Employers in California continue to grapple with how to interpret Governor Gavin Newsom’s Executive Order directing all California residents to stay home, except as needed “to maintain the continuity of operations of the federal government critical infrastructure sectors.” Since the Order came out, the state has issued and updated its list of “Essential Critical Infrastructure Workers” who are exempted from the stay-at-home restrictions for purposes of reporting to work.
As discussed in our prior post found here, Governor Newsom’s Executive Order permits workers in 16 “critical infrastructure sectors,” outlined by the Cybersecurity and Infrastructure Security Agency (CISA) to leave home for purposes of going to work. The Governor also noted that additional sectors may be designated as critical to protect the health and well-being of all Californians.
On March 20, the State Public Health Officer released initial guidance on the types of workers that qualify as “Essential Critical Infrastructure Workers” who may continue going to work. Since then, the Guidance has been updated twice to add additional workers to those that qualify as essential, including the following:
- Workers supporting cannabis retail and dietary supplement retail
- Manufacturers, technicians, logistics and warehouse operators, and distributors of personal care/hygiene products
- Workers who support the operation, inspection, and maintenance of essential public works facilities and operations, including construction material suppliers
- Construction workers who support the construction, operation, inspection, and maintenance of construction sites and construction projects (including housing construction)
- Workers such as plumbers, electricians, exterminators, and other service providers who provide services that are necessary to maintaining the safety, sanitation, construction material sources, and essential operation of construction sites and construction projects (including those that support such projects to ensure the availability of needed facilities, transportation, energy and communications; and support to ensure the effective removal, storage, and disposal of solid waste and hazardous waste)

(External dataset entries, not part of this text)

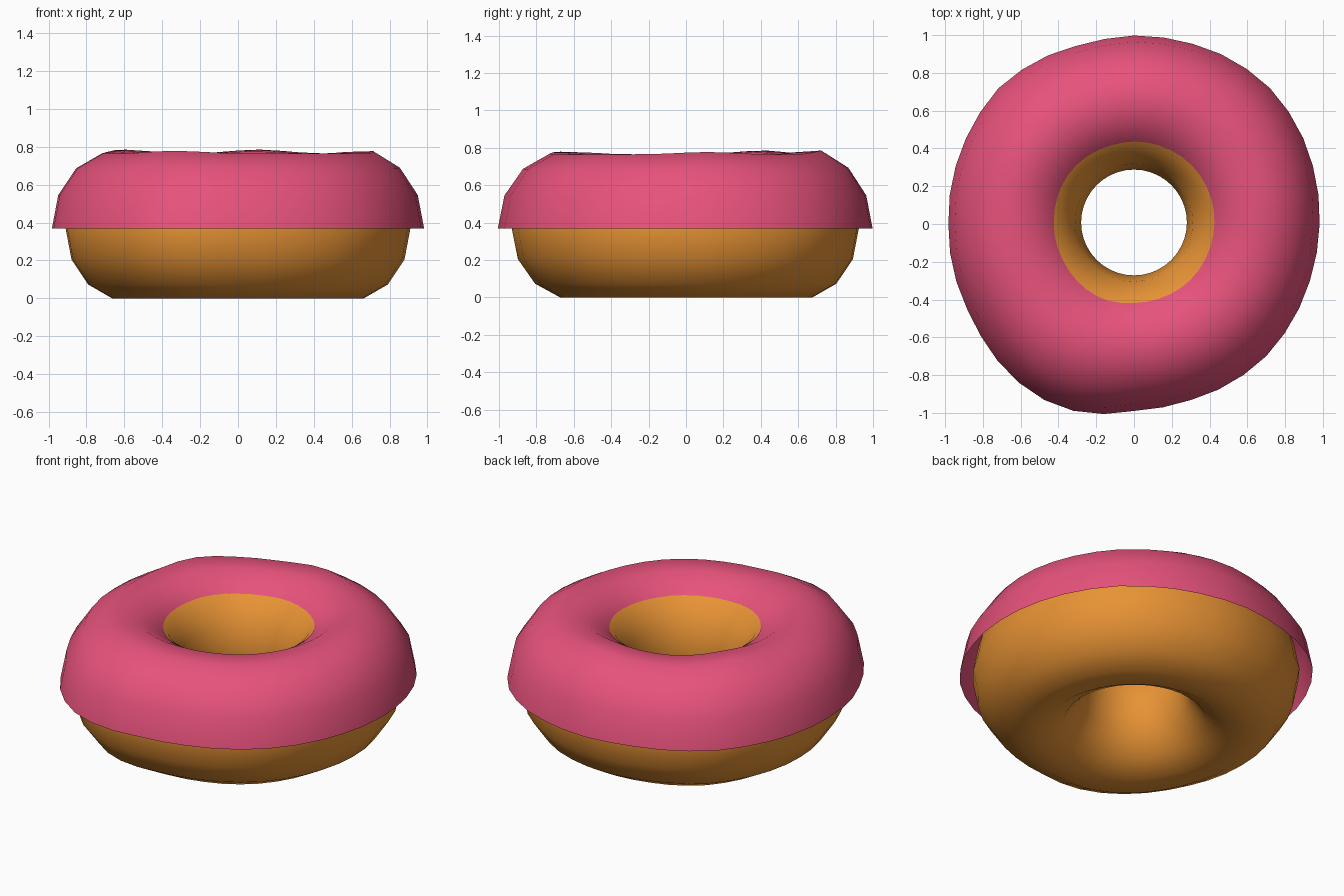
import bpy, math

if "Cube" in bpy.data.objects:
    bpy.data.objects.remove(bpy.data.objects["Cube"])

SEG, RING = 40, 14            # segments around the ring and around the tube
MAJOR, TUBE_W, TUBE_H, MID_Z = 0.595, 0.315, 0.377, 0.368
ICING_SCALE = 1.08

# hand-shaped outer radius, one value every 15 degrees
OUTLINE = [.985, .995, 1.01, 1.02, 1.015, 1.003, 1.0, .99, 1.008, 1.018, 1.003, .993,
           .985, .99, .995, 1.025, 1.05, 1.04, .992, .98, .988, .992, .985, .98]
# soft bumps on the upper surface: x, y, height
BUMPS = [(.1, .68, .02), (-.56, .37, .02), (.65, .1, .012), (-.3, -.6, .014)]


def outline(a):
    t = math.degrees(a) / 15
    i = int(t)
    f = t - i
    return OUTLINE[i % 24] * (1 - f) + OUTLINE[(i + 1) % 24] * f


def ring_point(i, j, scale):
    a = 2 * math.pi * i / SEG
    b = 2 * math.pi * j / RING
    bulge = (outline(a) - .985) / ICING_SCALE * (1 + math.cos(b)) / 2
    r = MAJOR + TUBE_W * math.cos(b) + bulge
    x, y, z = r * math.cos(a), r * math.sin(a), TUBE_H * math.sin(b)
    if z > 0:
        z += math.sin(b) ** 2 * sum(h * math.exp(-((x - u) ** 2 + (y - v) ** 2) / .035)
                                    for u, v, h in BUMPS)
    # the hole sits slightly towards the back
    y += .008 * (1 - math.cos(b)) / 2
    return (x * scale, y * scale, MID_Z + z * scale)


def make_ring(name, scale, rows, closed, color):
    verts = [ring_point(i, j, scale) for i in range(SEG) for j in range(rows)]
    faces = []
    for i in range(SEG):
        n = (i + 1) % SEG
        for j in range(rows if closed else rows - 1):
            k = (j + 1) % rows
            faces.append((i * rows + j, n * rows + j, n * rows + k, i * rows + k))
    mesh = bpy.data.meshes.new(name)
    mesh.from_pydata(verts, [], faces)
    for p in mesh.polygons:
        p.use_smooth = True
    mat = bpy.data.materials.new(name + "_color")
    mat.diffuse_color = color
    mat.use_nodes = True
    mat.node_tree.nodes["Principled BSDF"].inputs["Base Color"].default_value = mat.diffuse_color
    mesh.materials.append(mat)
    obj = bpy.data.objects.new(name, mesh)
    bpy.context.collection.objects.link(obj)
    return obj


# full dough ring
make_ring("dough", 1.0, RING, True, (0.80, 0.29, 0.035, 1))
# open icing shell: enlarged upper half of the dough, inner side sunk into it
make_ring("icing", ICING_SCALE, RING // 2 + 1, False, (0.80, 0.085, 0.20, 1))
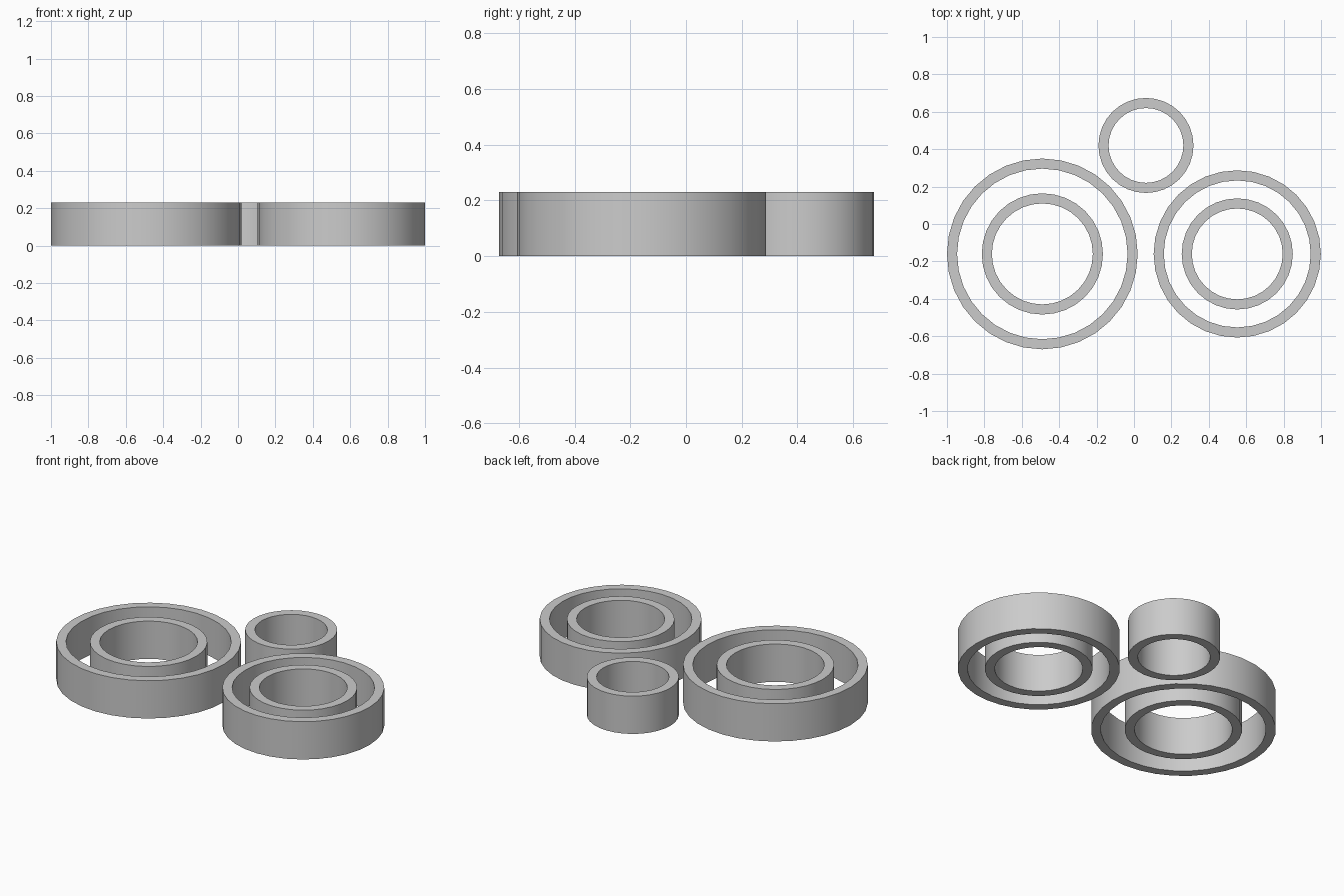
import bpy
import bmesh
from math import cos, sin, tau, radians

cube = bpy.data.objects.get("Cube")
if cube:
    bpy.data.objects.remove(cube, do_unlink=True)

HEIGHT = 0.23
WALL = 0.054
SIDES = 32

grey = bpy.data.materials.new("plain grey")
grey.use_nodes = True
colour = (0.6, 0.6, 0.6, 1)
grey.diffuse_color = colour
grey.node_tree.nodes["Principled BSDF"].inputs["Base Color"].default_value = colour


def ring(name, x, y, radius):
    """Open tube with a square wall section, standing on the ground."""
    bm = bmesh.new()
    section = [(radius, 0), (radius, HEIGHT),
               (radius - WALL, HEIGHT), (radius - WALL, 0)]
    loops = []
    for i in range(SIDES):
        a = tau * i / SIDES
        loops.append([bm.verts.new((r * cos(a), r * sin(a), z)) for r, z in section])
    for i in range(SIDES):
        a, b = loops[i], loops[(i + 1) % SIDES]
        for j in range(4):
            k = (j + 1) % 4
            bm.faces.new((a[j], b[j], b[k], a[k]))
    bmesh.ops.recalc_face_normals(bm, faces=bm.faces)
    mesh = bpy.data.meshes.new(name)
    bm.to_mesh(mesh)
    bm.free()
    mesh.materials.append(grey)
    obj = bpy.data.objects.new(name, mesh)
    obj.location = (x, y, 0)
    bpy.context.collection.objects.link(obj)
    bpy.ops.object.select_all(action='DESELECT')
    obj.select_set(True)
    bpy.context.view_layer.objects.active = obj
    bpy.ops.object.shade_smooth_by_angle(angle=radians(30))


# Large nested pair
ring("large_outer_ring", -0.49, -0.16, 0.51)
ring("large_inner_ring", -0.49, -0.16, 0.324)
# Medium nested pair
ring("medium_outer_ring", 0.552, -0.16, 0.447)
ring("medium_inner_ring", 0.552, -0.16, 0.297)
# Single small ring
ring("small_ring", 0.064, 0.42, 0.254)
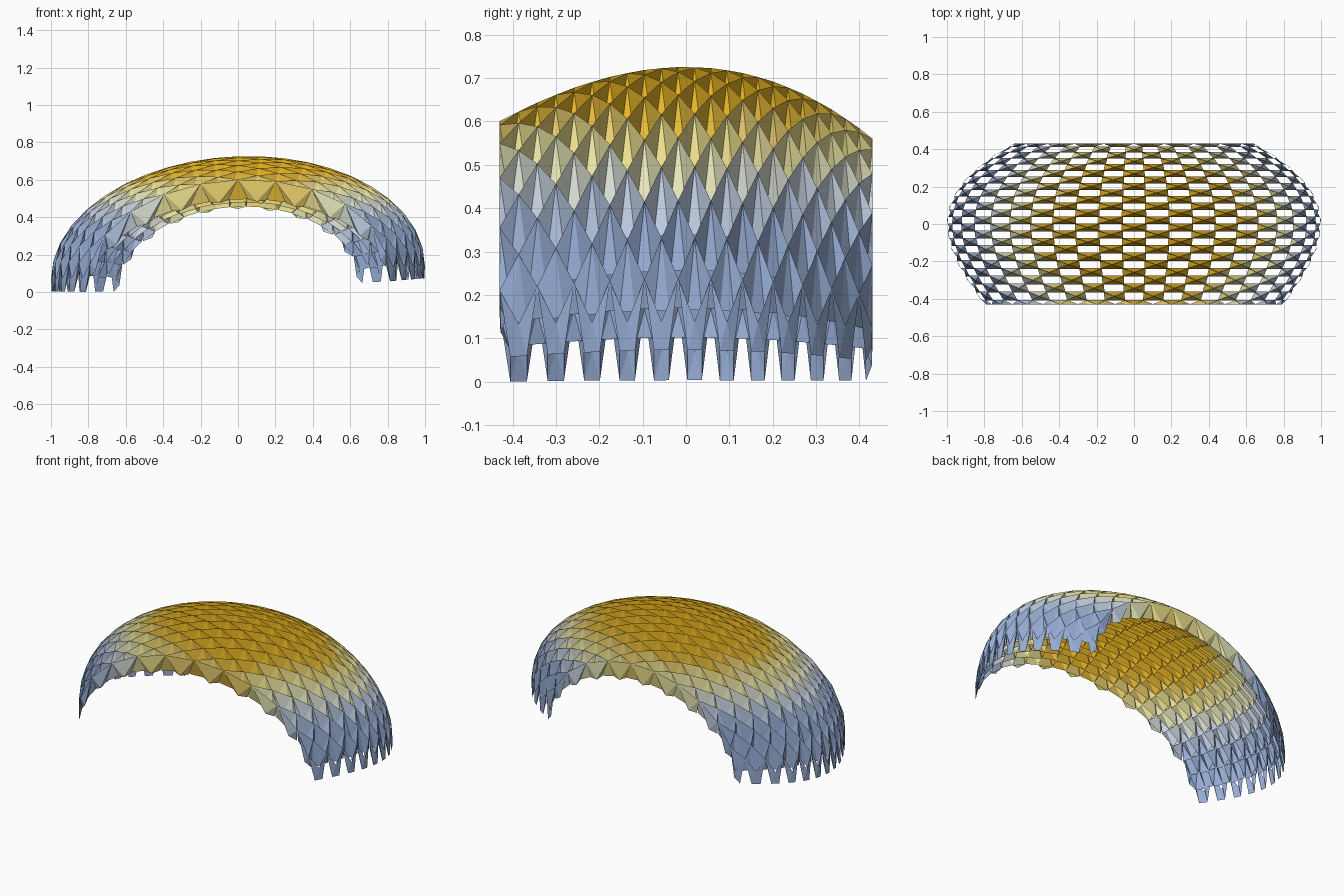
import bpy, math
from mathutils import Vector

if "Cube" in bpy.data.objects:
    bpy.data.objects.remove(bpy.data.objects["Cube"])

NI, NJ = 22, 23       # half-diamond steps along the arch and across it
DROP = 0.118          # how far each funnel hangs straight down


def shell(i, j):
    """Point on the barrel shaped outer vault."""
    s, r = i / NI, j / NJ
    a = math.pi * s + 0.06 * math.sin(2 * math.pi * s)
    y = -0.43 + 0.86 * (r + 0.18 * r * (1 - r))
    t = y / 0.43
    w = 1 - 0.28 * t**2 - 0.08 * t**3
    h = 0.622 - 0.145 * t**2 - 0.02 * t**3
    x = -w * math.cos(a)
    return Vector((x, y, 0.105 + 0.035 * x + h * math.sin(a)))


def inner(i, j):
    """Funnel mouth point, hanging vertically below the vault."""
    return shell(i, j) - Vector((0, 0, DROP))


# Height colours: blue feet, pale middle, gold crown
STOPS = [(0.0, (0.27, 0.37, 0.61)), (0.34, (0.31, 0.42, 0.66)), (0.45, (0.62, 0.70, 0.80)),
         (0.52, (0.86, 0.83, 0.42)), (0.57, (0.84, 0.74, 0.25)), (0.63, (0.80, 0.47, 0.02)),
         (0.8, (0.78, 0.42, 0.003))]
BANDS = 16


def colour(z):
    for (z0, c0), (z1, c1) in zip(STOPS, STOPS[1:]):
        if z <= z1:
            return Vector(c0).lerp(Vector(c1), (z - z0) / (z1 - z0))
    return Vector(STOPS[-1][1])


def band(z):
    return max(0, min(BANDS - 1, int((z - 0.25) / 0.48 * BANDS)))


verts, faces, mats = [], [], []


def tri(a, b, c, m):
    k = len(verts)
    verts.extend((a, b, c))
    faces.append((k, k + 1, k + 2))
    mats.append(m)


# Diamond funnels: each outer ring twists into a smaller ring hanging below it;
# the two open ends get half diamonds, the feet keep a toothed edge
for i in range(1, NI):
    for j in range(NJ + 1):
        if (i + j) % 2:
            continue
        ring = [(i + di, j + dj) for di, dj in ((1, 0), (0, 1), (-1, 0), (0, -1))
                if 0 <= j + dj <= NJ]
        n = len(ring)
        ci, cj = sum(p[0] for p in ring) / n, sum(p[1] for p in ring) / n
        outer = [shell(*p) for p in ring]
        mouth = []
        for k in range(n):
            p, q = ring[k], ring[(k + 1) % n]
            mouth.append(inner(ci + 0.95 * ((p[0] + q[0]) / 2 - ci),
                               cj + 0.88 * ((p[1] + q[1]) / 2 - cj)))
        m = band(sum(p.z for p in outer) / n)
        for k in range(n):
            tri(outer[k], outer[(k + 1) % n], mouth[k], m)
            tri(outer[k], mouth[k], mouth[k - 1], m)

low = min(v.z for v in verts)
verts = [v - Vector((0, 0, low)) for v in verts]

mesh = bpy.data.meshes.new("diamond_vault")
mesh.from_pydata(verts, [], faces)
for b in range(BANDS):
    mat = bpy.data.materials.new("height_band_%02d" % b)
    mat.diffuse_color = (*colour(0.25 + (b + 0.5) / BANDS * 0.48), 1)
    mat.use_nodes = True
    mat.node_tree.nodes["Principled BSDF"].inputs["Base Color"].default_value = mat.diffuse_color
    mesh.materials.append(mat)
mesh.polygons.foreach_set("material_index", mats)
vault = bpy.data.objects.new("diamond_vault", mesh)
bpy.context.collection.objects.link(vault)

# Weld shared corners so the skin is one connected surface
weld = vault.modifiers.new("weld", 'WELD')
weld.merge_threshold = 0.0005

- Commercial retail stores, that supply essential sectors, including convenience stores, pet supply stores, auto supplies and repair, hardware and home improvement, and home appliance retailers
- Workers supporting the entertainment industries, studios, and other related establishments, provided they follow COVID-19 public health guidance around social distancing
- Workers critical to operating rental car companies that facilitate continuity of operations for essential workforces, and other essential travel
- Taxis, transportation services including transportation network companies, and delivery services including delivery network companies
- Workers supporting public and private childcare establishments, pre-K establishments, K-12 schools, colleges, and universities for purposes of distance learning, provision of school meals, or care and supervision of minors to support essential workforce across all sectors
- Professional services, such as legal or accounting services, when necessary to assist in compliance with legally mandated activities and critical sector services
- Workers supporting grocery stores, corner stores and convenience stores, including liquor stores that sell food, farmers’ markets, food banks, farm and produce stands, supermarkets, similar food retail establishments, and big box stores that sell groceries and essentials
In addition to these changes, California has also designed as essential employees who work at veterinary hospitals and animal-care facilities, laundromats, certain academies and training facilities, and faith-based services. The current California guidance also includes additional information regarding law enforcement, public safety, and government workers.
The full list of Essential Critical Infrastructure Workers can be found here.
In light of the state’s evolving guidance, it is important for employers in California to periodically revisit this list to assess whether their business falls within an exemption from the Governor’s Executive Order.